*Work to complete*
Output every line below as it stands, dropping only the images.

=== Source material ===

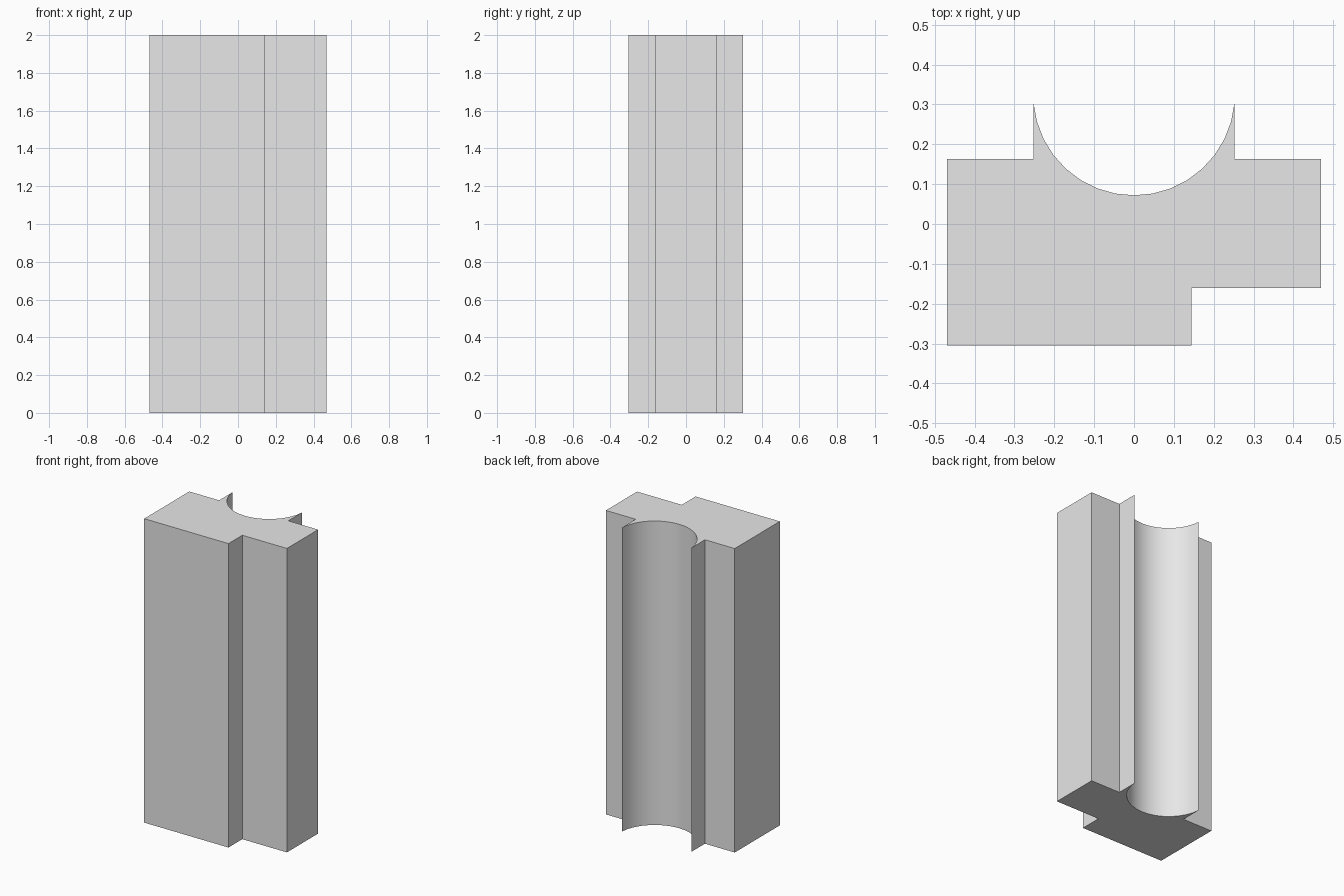
import bpy, bmesh, math

cube = bpy.data.objects.get("Cube")
if cube:
    bpy.data.objects.remove(cube, do_unlink=True)

HEIGHT = 2.0
SEGMENTS = 16            # facets of the round groove
HALF_WIDTH = 0.469       # outer block
LIP_X, LIP_Y = 0.252, 0.303   # thin tips beside the groove
GROOVE_Y = 0.072         # deepest point of the groove

# Circle through both lip tips and the groove bottom
sag = LIP_Y - GROOVE_Y
radius = (LIP_X ** 2 + sag ** 2) / (2 * sag)
centre_y = GROOVE_Y + radius
half_angle = math.asin(LIP_X / radius)

# Cross-section: stepped front, shoulders, then the groove at the back
profile = [(-HALF_WIDTH, 0.163), (-HALF_WIDTH, -0.305), (0.144, -0.305),
           (0.144, -0.161), (HALF_WIDTH, -0.161), (HALF_WIDTH, 0.163),
           (LIP_X, 0.163)]
for i in range(SEGMENTS + 1):
    a = half_angle * (1 - 2 * i / SEGMENTS)
    profile.append((radius * math.sin(a), centre_y - radius * math.cos(a)))
profile.append((-LIP_X, 0.163))

# Extrude the cross-section into a solid post
bm = bmesh.new()
base = bm.faces.new([bm.verts.new((x, y, 0)) for x, y in profile])
ext = bmesh.ops.extrude_face_region(bm, geom=[base], use_keep_orig=True)
top = [v for v in ext["geom"] if isinstance(v, bmesh.types.BMVert)]
bmesh.ops.translate(bm, verts=top, vec=(0, 0, HEIGHT))
bmesh.ops.recalc_face_normals(bm, faces=bm.faces)
mesh = bpy.data.meshes.new("grooved_post")
bm.to_mesh(mesh)
bm.free()
post = bpy.data.objects.new("grooved_post", mesh)
bpy.context.collection.objects.link(post)

# Plain grey material
grey = bpy.data.materials.new("light_grey")
grey.use_nodes = True
colour = (0.8, 0.8, 0.8, 1)
grey.diffuse_color = colour
grey.node_tree.nodes["Principled BSDF"].inputs["Base Color"].default_value = colour
mesh.materials.append(grey)

# Smooth the groove, keep the corners crisp
bpy.ops.object.select_all(action="DESELECT")
post.select_set(True)
bpy.context.view_layer.objects.active = post
bpy.ops.object.shade_smooth_by_angle(angle=math.radians(30))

===

*Finished exercise*
import bpy, bmesh, math

cube = bpy.data.objects.get("Cube")
if cube:
    bpy.data.objects.remove(cube, do_unlink=True)

HEIGHT = 2.0
SEGMENTS = 16            # facets of the round groove
HALF_WIDTH = 0.469       # outer block
LIP_X, LIP_Y = 0.252, 0.303   # thin tips beside the groove
GROOVE_Y = 0.072         # deepest point of the groove

# Circle through both lip tips and the groove bottom
sag = LIP_Y - GROOVE_Y
radius = (LIP_X ** 2 + sag ** 2) / (2 * sag)
centre_y = GROOVE_Y + radius
half_angle = math.asin(LIP_X / radius)

# Cross-section: stepped front, shoulders, then the groove at the back
profile = [(-HALF_WIDTH, 0.163), (-HALF_WIDTH, -0.305), (0.144, -0.305),
           (0.144, -0.161), (HALF_WIDTH, -0.161), (HALF_WIDTH, 0.163),
           (LIP_X, 0.163)]
for i in range(SEGMENTS + 1):
    a = half_angle * (1 - 2 * i / SEGMENTS)
    profile.append((radius * math.sin(a), centre_y - radius * math.cos(a)))
profile.append((-LIP_X, 0.163))

# Extrude the cross-section into a solid post
bm = bmesh.new()
base = bm.faces.new([bm.verts.new((x, y, 0)) for x, y in profile])
ext = bmesh.ops.extrude_face_region(bm, geom=[base], use_keep_orig=True)
top = [v for v in ext["geom"] if isinstance(v, bmesh.types.BMVert)]
bmesh.ops.translate(bm, verts=top, vec=(0, 0, HEIGHT))
bmesh.ops.recalc_face_normals(bm, faces=bm.faces)
mesh = bpy.data.meshes.new("grooved_post")
bm.to_mesh(mesh)
bm.free()
post = bpy.data.objects.new("grooved_post", mesh)
bpy.context.collection.objects.link(post)

# Plain grey material
grey = bpy.data.materials.new("light_grey")
grey.use_nodes = True
colour = (0.8, 0.8, 0.8, 1)
grey.diffuse_color = colour
grey.node_tree.nodes["Principled BSDF"].inputs["Base Color"].default_value = colour
mesh.materials.append(grey)

# Smooth the groove, keep the corners crisp
bpy.ops.object.select_all(action="DESELECT")
post.select_set(True)
bpy.context.view_layer.objects.active = post
bpy.ops.object.shade_smooth_by_angle(angle=math.radians(30))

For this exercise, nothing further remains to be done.